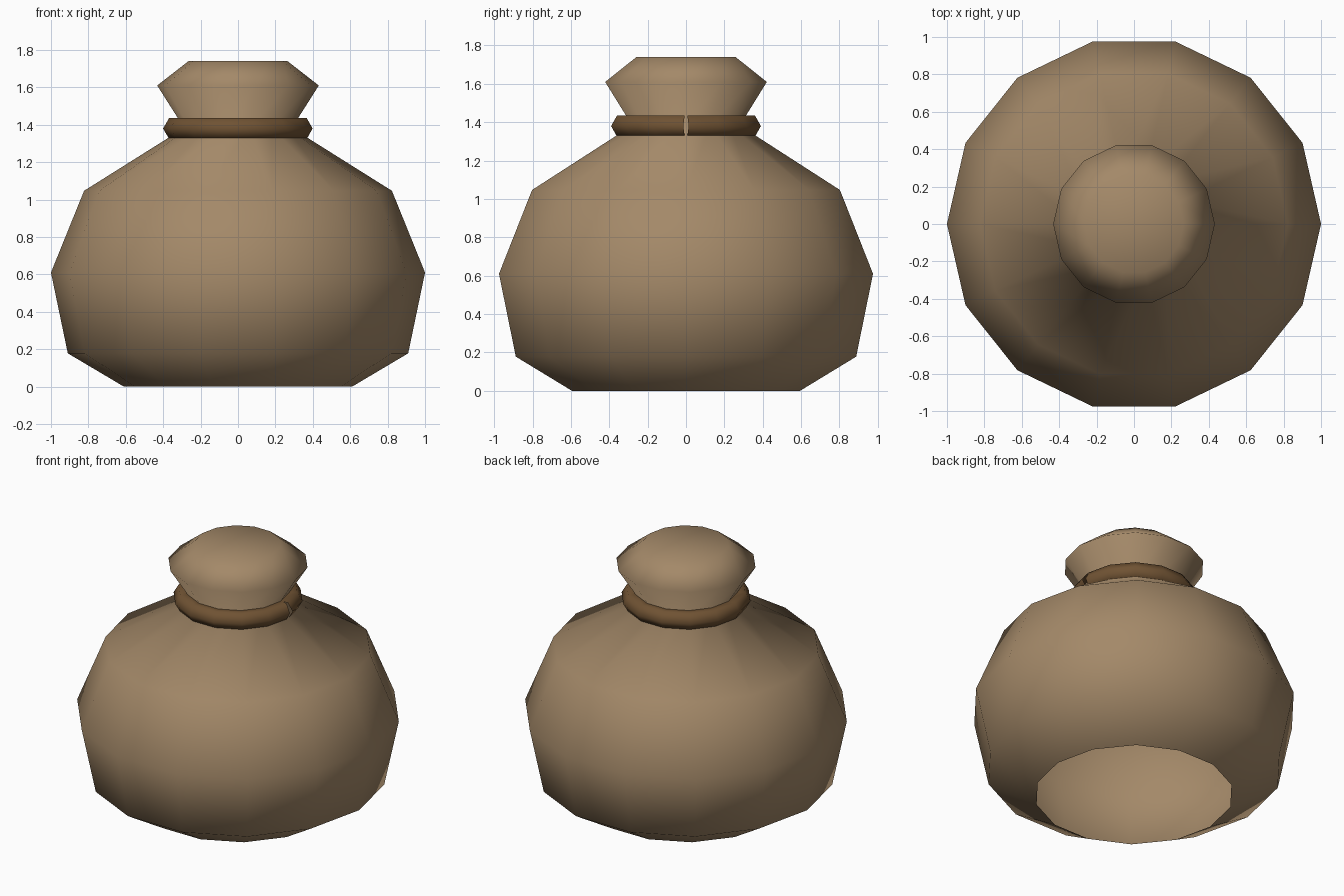
import bpy, bmesh
from math import cos, sin, pi

if "Cube" in bpy.data.objects:
    bpy.data.objects.remove(bpy.data.objects["Cube"])

SIDES = 14


def material(name, rgb):
    m = bpy.data.materials.new(name)
    m.diffuse_color = (*rgb, 1)
    m.use_nodes = True
    m.node_tree.nodes["Principled BSDF"].inputs["Base Color"].default_value = m.diffuse_color
    return m


def ring_points(bm, r, z):
    return [bm.verts.new((r * cos(2 * pi * i / SIDES), r * sin(2 * pi * i / SIDES), z))
            for i in range(SIDES)]


def finish(bm, name, mat):
    for f in bm.faces:
        f.smooth = True
    me = bpy.data.meshes.new(name)
    bm.to_mesh(me)
    bm.free()
    me.materials.append(mat)
    ob = bpy.data.objects.new(name, me)
    bpy.context.collection.objects.link(ob)
    return ob


def bridge(bm, a, b, closed):
    n = len(a)
    for i in range(n if closed else n - 1):
        j = (i + 1) % n
        bm.faces.new((a[i], a[j], b[j], b[i]))


# Sack: lathed profile, open underneath, closed at the gathered top
profile = [(0.61, 0), (0.91, 0.178), (1.0, 0.61), (0.823, 1.047),
           (0.288, 1.383), (0.432, 1.61), (0.265, 1.74)]
bm = bmesh.new()
rings = [ring_points(bm, r, z) for r, z in profile]
for a, b in zip(rings, rings[1:]):
    bridge(bm, a, b, True)
centre = bm.verts.new((0, 0, 1.74))
top = rings[-1]
for i in range(SIDES):
    bm.faces.new((top[i], top[(i + 1) % SIDES], centre))
finish(bm, "sack", material("burlap", (0.37, 0.25, 0.14)))

# Tie cord: six-sided tube bent round the neck, its square ends meeting at +x
R, r, zc = 0.337, 0.0635, 1.38
bm = bmesh.new()
sections = []
for k in range(SIDES + 1):
    ang = 2 * pi * k / SIDES
    # end sections stand square to their chord, leaving a small open notch
    tilt = ang + (pi / SIDES if k == 0 else -pi / SIDES if k == SIDES else 0)
    sections.append([bm.verts.new((R * cos(ang) + r * cos(t) * cos(tilt),
                                   R * sin(ang) + r * cos(t) * sin(tilt),
                                   zc + r * sin(t)))
                     for t in (2 * pi * j / 6 for j in range(6))])
for a, b in zip(sections, sections[1:]):
    bridge(bm, b, a, True)
bmesh.ops.recalc_face_normals(bm, faces=bm.faces[:])
finish(bm, "tie_cord", material("cord", (0.16, 0.085, 0.033)))
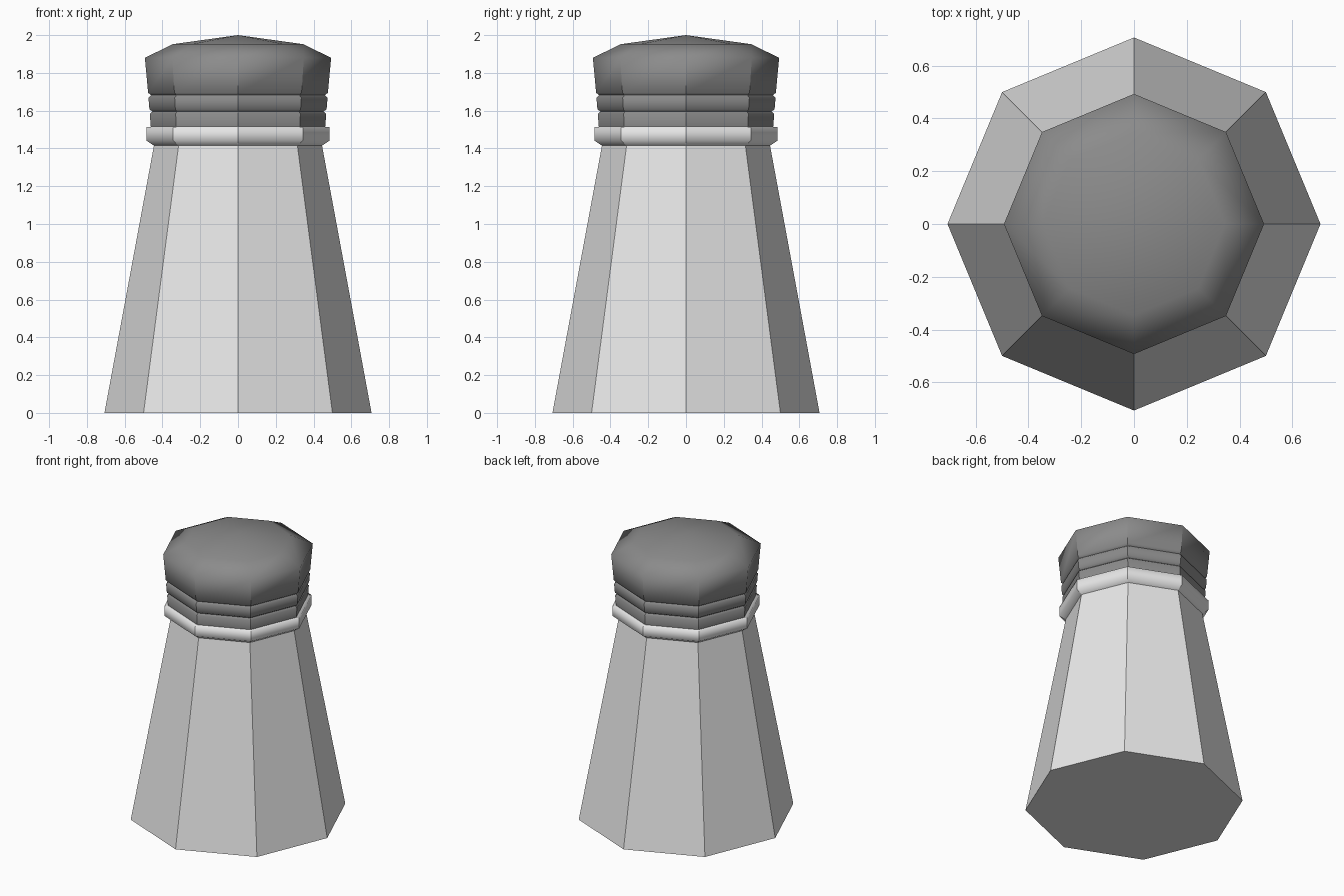
import bpy
import bmesh
from math import cos, sin, pi

SIDES = 8
cube = bpy.data.objects.get("Cube")
if cube:
    bpy.data.objects.remove(cube, do_unlink=True)


def make_material(name, value):
    mat = bpy.data.materials.new(name)
    mat.use_nodes = True
    colour = (value, value, value, 1)
    mat.diffuse_color = colour
    mat.node_tree.nodes["Principled BSDF"].inputs["Base Color"].default_value = colour
    return mat


def octagonal_part(name, profile, mat, sharp_rings=(), crease_top=99):
    """Sweep (radius, height) points round eight sides; corners below crease_top stay sharp."""
    bm = bmesh.new()
    rings = []
    for r, z in profile:
        if r == 0:
            rings.append([bm.verts.new((0, 0, z))] * SIDES)
        else:
            rings.append([bm.verts.new((r * cos(2 * pi * i / SIDES), r * sin(2 * pi * i / SIDES), z))
                          for i in range(SIDES)])
    for low, high in zip(rings, rings[1:]):
        for i in range(SIDES):
            j = (i + 1) % SIDES
            corners = dict.fromkeys((low[i], low[j], high[j], high[i]))
            bm.faces.new(list(corners))
    # Close the open ends
    bm.faces.new(rings[0][::-1])
    if profile[-1][0] > 0:
        bm.faces.new(rings[-1])
    for face in bm.faces:
        face.smooth = True
    for edge in bm.edges:
        za, zb = (v.co.z for v in edge.verts)
        if abs(za - zb) < 1e-5:
            edge.smooth = not any(abs(za - z) < 1e-4 for z in sharp_rings)
        else:
            edge.smooth = max(za, zb) > crease_top + 1e-4
    mesh = bpy.data.meshes.new(name)
    bm.to_mesh(mesh)
    bm.free()
    mesh.materials.append(mat)
    obj = bpy.data.objects.new(name, mesh)
    bpy.context.collection.objects.link(obj)
    return obj


glass = make_material("light grey", 0.8)
lid = make_material("dark grey", 0.26)

# Tapered body with a collar at the neck
octagonal_part("body", [(0.707, 0), (0.445, 1.415), (0.485, 1.442), (0.485, 1.512), (0.44, 1.517)],
               glass, sharp_rings=(0, 1.415, 1.517))

# Ribbed cap with a soft domed top
octagonal_part("cap", [(0.462, 1.515), (0.467, 1.583), (0.453, 1.595), (0.469, 1.607),
                       (0.474, 1.668), (0.460, 1.682), (0.476, 1.695), (0.493, 1.88),
                       (0.345, 1.952), (0, 2.0)],
               lid, sharp_rings=(1.515, 1.595, 1.682), crease_top=1.88)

WHAT THE TASK REQUIRES
Reproduce verbatim only the segment of the listing bounded by the line containing "top = rings[-1]" and the line containing "# end sections", with both boundary lines included.

OUTPUT OF THE EXERCISE
top = rings[-1]
for i in range(SIDES):
    bm.faces.new((top[i], top[(i + 1) % SIDES], centre))
finish(bm, "sack", material("burlap", (0.37, 0.25, 0.14)))

# Tie cord: six-sided tube bent round the neck, its square ends meeting at +x
R, r, zc = 0.337, 0.0635, 1.38
bm = bmesh.new()
sections = []
for k in range(SIDES + 1):
    ang = 2 * pi * k / SIDES
    # end sections stand square to their chord, leaving a small open notch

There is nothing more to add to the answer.